Education Center in South Central Los Angeles, the site of a Shalom
to affordable, decent housing, to a living wage, to good schools and
education, to health care, to creative outlets—these are what makes your
community livable; all these things are Shalom," said the Rev. Robin
Hynicka, a team member and former director of the Frankford Group
Ministry, one of more than 300 communities of Shalom in 44 annual
conferences around the world.
observe a model community of Shalom, 14 members of the national team
visited the Frankford Group Ministry, located in the working-class
neighborhood of Frankford and surrounding areas in lower Northeast
ministry, now directed by the Rev. Catherine Bowers, unites four United
Methodist congregations in ministry. Some of their programs include
youth leadership development, partnering with the Frankford Community
Development Corp. to build affordable housing, and working with a Muslim
association to create community celebrations of diverse cultures and
faiths. The ministry also has brought back nearly $1 million into the
hands of low-income residents by helping them take advantage of the
Earned Income Tax Credit on their income-tax returns.
keeping with the United Methodist Igniting Ministry campaign,
Communities of Shalom open doors for people to come in, but also open
the doors of our churches for us to walk out into our immediate
community, so we are in partnership in creating a more whole community,"
Hynicka said. "This makes for a more whole congregation as well."
The team reviewed
established goals for Communities of Shalom based on the Old Testament
concept of the shalom community from Jeremiah 29:1, 4-7, and the New
Testament understanding of the kingdom of God. Those goals are to renew
the spirit of God in the church and the community; develop the
prosperity and economy of communities; strengthen race, class and
cultural relationships; and improve community health care and
coordination of social services.
|A UMNS photo by Suzy Keenan
The Rev. Dorothy Watson Tatem (red hat) addresses the National Shalom Committee during its Philadelphia meeting.
for establishing Shalom in communities are based on proven strategies:
witnessing to the transforming power of God through community action;
focusing on church and community strengths rather than problems; working

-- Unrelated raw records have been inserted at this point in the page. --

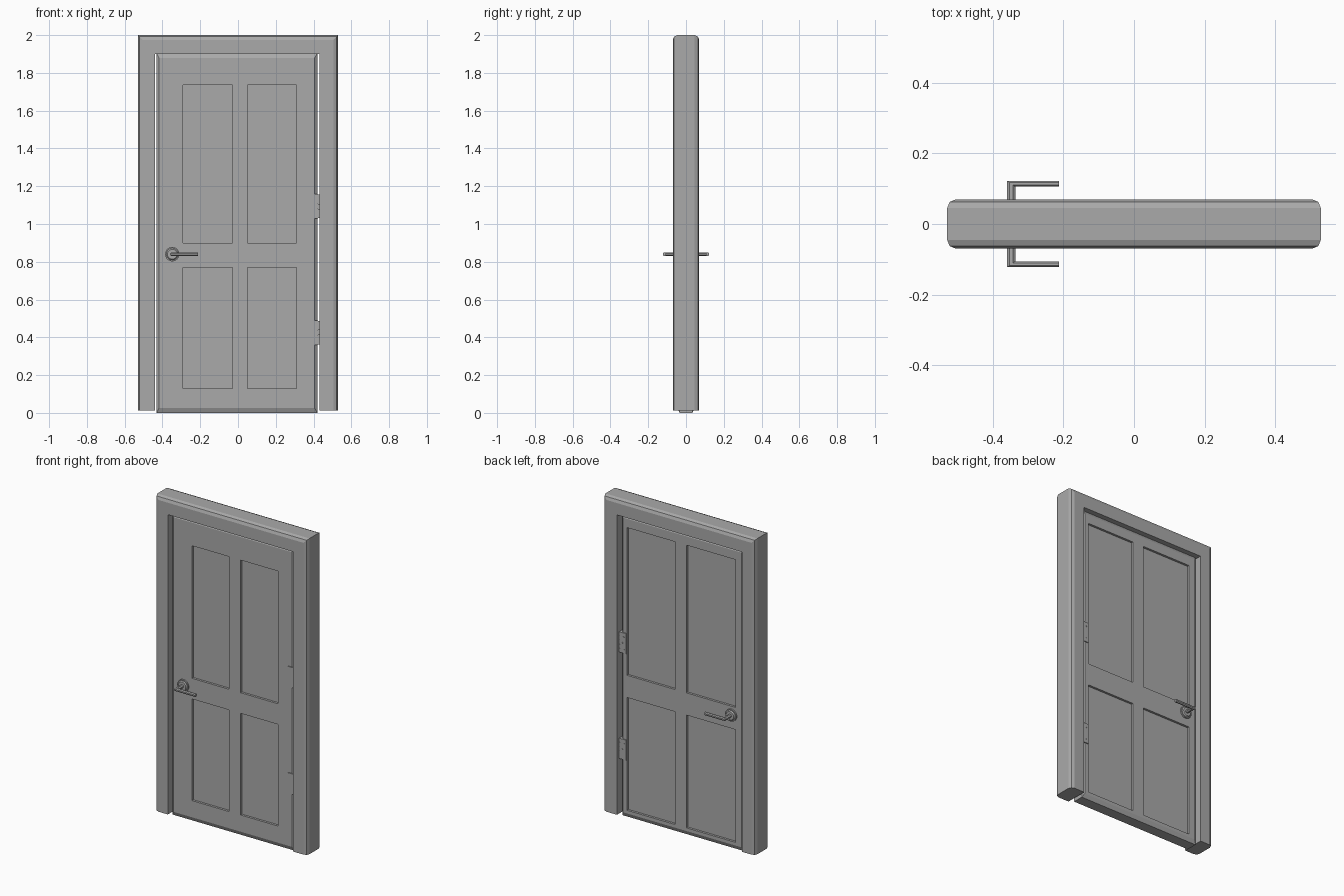
import bpy, bmesh, math
from mathutils import Matrix, Vector

if "Cube" in bpy.data.objects:
    bpy.data.objects.remove(bpy.data.objects["Cube"])

grey = bpy.data.materials.new("plain grey")
grey.use_nodes = True
GREY = (0.4, 0.4, 0.4, 1)
grey.diffuse_color = GREY
grey.node_tree.nodes["Principled BSDF"].inputs["Base Color"].default_value = GREY


def finish(name, bm):
    bmesh.ops.recalc_face_normals(bm, faces=bm.faces)
    mesh = bpy.data.meshes.new(name)
    bm.to_mesh(mesh)
    bm.free()
    mesh.materials.append(grey)
    obj = bpy.data.objects.new(name, mesh)
    bpy.context.collection.objects.link(obj)
    return obj


def add_box(bm, x0, x1, y0, y1, z0, z1):
    size = Matrix.Diagonal((x1 - x0, y1 - y0, z1 - z0, 1))
    place = Matrix.Translation(((x0 + x1) / 2, (y0 + y1) / 2, (z0 + z1) / 2))
    return bmesh.ops.create_cube(bm, size=1, matrix=place @ size)["verts"]


def add_disc(bm, x, y, z, r1, r2, depth, sides, way):
    turn = Matrix.Rotation(-way * math.pi / 2, 4, "X")
    bmesh.ops.create_cone(bm, cap_ends=True, segments=sides, radius1=r1, radius2=r2,
                          depth=depth, matrix=Matrix.Translation((x, y, z)) @ turn)


# Frame: an upside-down U with a softened outer edge
W, D, FLOOR = 0.53, 0.07, 0.012
bm = bmesh.new()
outline = [(-W, FLOOR), (-W, 2), (W, 2), (W, FLOOR),
           (0.432, FLOOR), (0.432, 1.9), (-0.44, 1.9), (-0.44, FLOOR)]
face = bm.faces.new([bm.verts.new((x, -D, z)) for x, z in outline])
moved = bmesh.ops.extrude_face_region(bm, geom=[face])["geom"]
bmesh.ops.translate(bm, vec=(0, 2 * D, 0),
                    verts=[v for v in moved if isinstance(v, bmesh.types.BMVert)])


def is_outer(edge):
    a, b = (v.co for v in edge.verts)
    same_side = abs(a.x - b.x) < 0.001 and abs(a.x) > 0.5
    top = min(a.z, b.z) > 1.99
    return abs(a.y - b.y) < 0.001 and (same_side or top)


bmesh.ops.bevel(bm, geom=[e for e in bm.edges if is_outer(e)], offset=0.025,
                offset_type="OFFSET", segments=2, profile=0.5, affect="EDGES")
finish("door_frame", bm)

# Door leaf: core slab with front and back faces tapering in
L, R, TOP, HALF = -0.432, 0.42, 1.905, 0.045
bm = bmesh.new()
rings = []
for y, ix, iz in ((-HALF, 0.014, 0.025), (-0.034, 0, 0), (0.034, 0, 0), (HALF, 0.014, 0.025)):
    corners = ((L + ix, iz), (R - ix, iz), (R - ix, TOP - iz), (L + ix, TOP - iz))
    rings.append([bm.verts.new((x, y, z)) for x, z in corners])
bm.faces.new(rings[0])
bm.faces.new(rings[-1])
for a, b in zip(rings, rings[1:]):
    for i in range(4):
        j = (i + 1) % 4
        bm.faces.new((a[i], a[j], b[j], b[i]))
door = finish("door_leaf", bm)

# Four sunk panels on each side, larger on the back
bm = bmesh.new()
SINK = 0.014
for side, columns, rows in (
        (-1, ((-0.29, -0.03), (0.05, 0.31)), ((0.13, 0.77), (0.90, 1.735))),
        (1, ((-0.375, -0.035), (0.045, 0.38)), ((0.045, 0.755), (0.895, 1.825)))):
    y0, y1 = sorted((side * (HALF - SINK), side * (HALF + 0.05)))
    for x0, x1 in columns:
        for z0, z1 in rows:
            add_box(bm, x0, x1, y0, y1, z0, z1)
cutter = finish("panel_cutter", bm)
cutter.hide_render = True
cut = door.modifiers.new("panels", "BOOLEAN")
cut.operation = "DIFFERENCE"
cut.solver = "EXACT"
cut.object = cutter
bpy.context.view_layer.objects.active = door
bpy.ops.object.modifier_apply(modifier=cut.name)
bpy.data.objects.remove(cutter)

# Handles: stepped rose and a mitred eight-sided lever on each side
HX, HZ = -0.348, 0.84
for side, label in ((-1, "front"), (1, "back")):
    bm = bmesh.new()
    add_disc(bm, HX, side * 0.049, HZ, 0.038, 0.038, 0.010, 32, side)
    add_disc(bm, HX, side * 0.057, HZ, 0.032, 0.026, 0.006, 32, side)
    finish(label + "_rose", bm)

    bm = bmesh.new()
    stem, corner, tip = [], [], []
    for i in range(8):
        a = math.pi * (i + 0.5) / 4
        u, v = math.cos(a), 0.0105 * math.sin(a)
        reach = 0.114 - 0.009 * u
        stem.append(bm.verts.new((HX + 0.0125 * u, side * 0.045, HZ + v)))
        corner.append(bm.verts.new((HX + 0.0125 * u, side * reach, HZ + v)))
        tip.append(bm.verts.new((-0.213, side * reach, HZ + v)))
    for a, b in ((stem, corner), (corner, tip)):
        for i in range(8):
            j = (i + 1) % 8
            bm.faces.new((a[i], a[j], b[j], b[i]))
    bm.faces.new(stem)
    bm.faces.new(tip)
    finish(label + "_lever", bm)

# Hinges: leaves on both faces, joined by knuckles, with screw heads
for label, z0 in (("lower", 0.36), ("upper", 1.03)):
    bm = bmesh.new()
    z1 = z0 + 0.128
    add_box(bm, 0.382, 0.424, -0.051, 0.051, z0, z1)
    step = (z1 - z0) / 5
    for i in range(5):
        bottom = z0 + i * step
        add_box(bm, 0.424, 0.434, -0.051, 0.051, bottom + 0.001, bottom + step - 0.001)
    for dz, dx in ((0.025, 0.398), (0.064, 0.408), (0.103, 0.398)):
        add_disc(bm, dx, 0.0515, z0 + dz, 0.004, 0.003, 0.002, 10, 1)
    finish(label + "_hinge", bm)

with churches, businesses, community organizations, residents and
governmental agencies; and addressing the systems that create poverty.
The committee identified objectives to:
Shalom sites by evaluating and updating resources, including goals and
strategies, training programs and manuals, conference coordinator
manuals, grants and summits, as well as re-energizing sites.
- Strengthen the partnership among the general church/National Shalom Committee, annual conferences and local sites.
and resource the staff for general oversight and administration of the
Shalom Initiative, local training, conference coordinators and the
Community Investment Foundation.
- Develop a financial plan for greater self-sufficiency.
Shalom movement has made great progress during the last 12 years, as
well as tested different ideas for resourcing and staffing," Schol said.
"It is clear that we must build on our past and identify how the Shalom
movement will equip and maintain Shalom sites for the future."
More details are available from Deanna Martinez, Board of Global Ministries, at (212) 870-3711 or firstname.lastname@example.org.
*Keenan is director of communications for the Eastern Pennsylvania Conference of the United Methodist Church.
News media contact: Tim Tanton, Nashville, Tenn., (615) 742-5470 or email@example.com.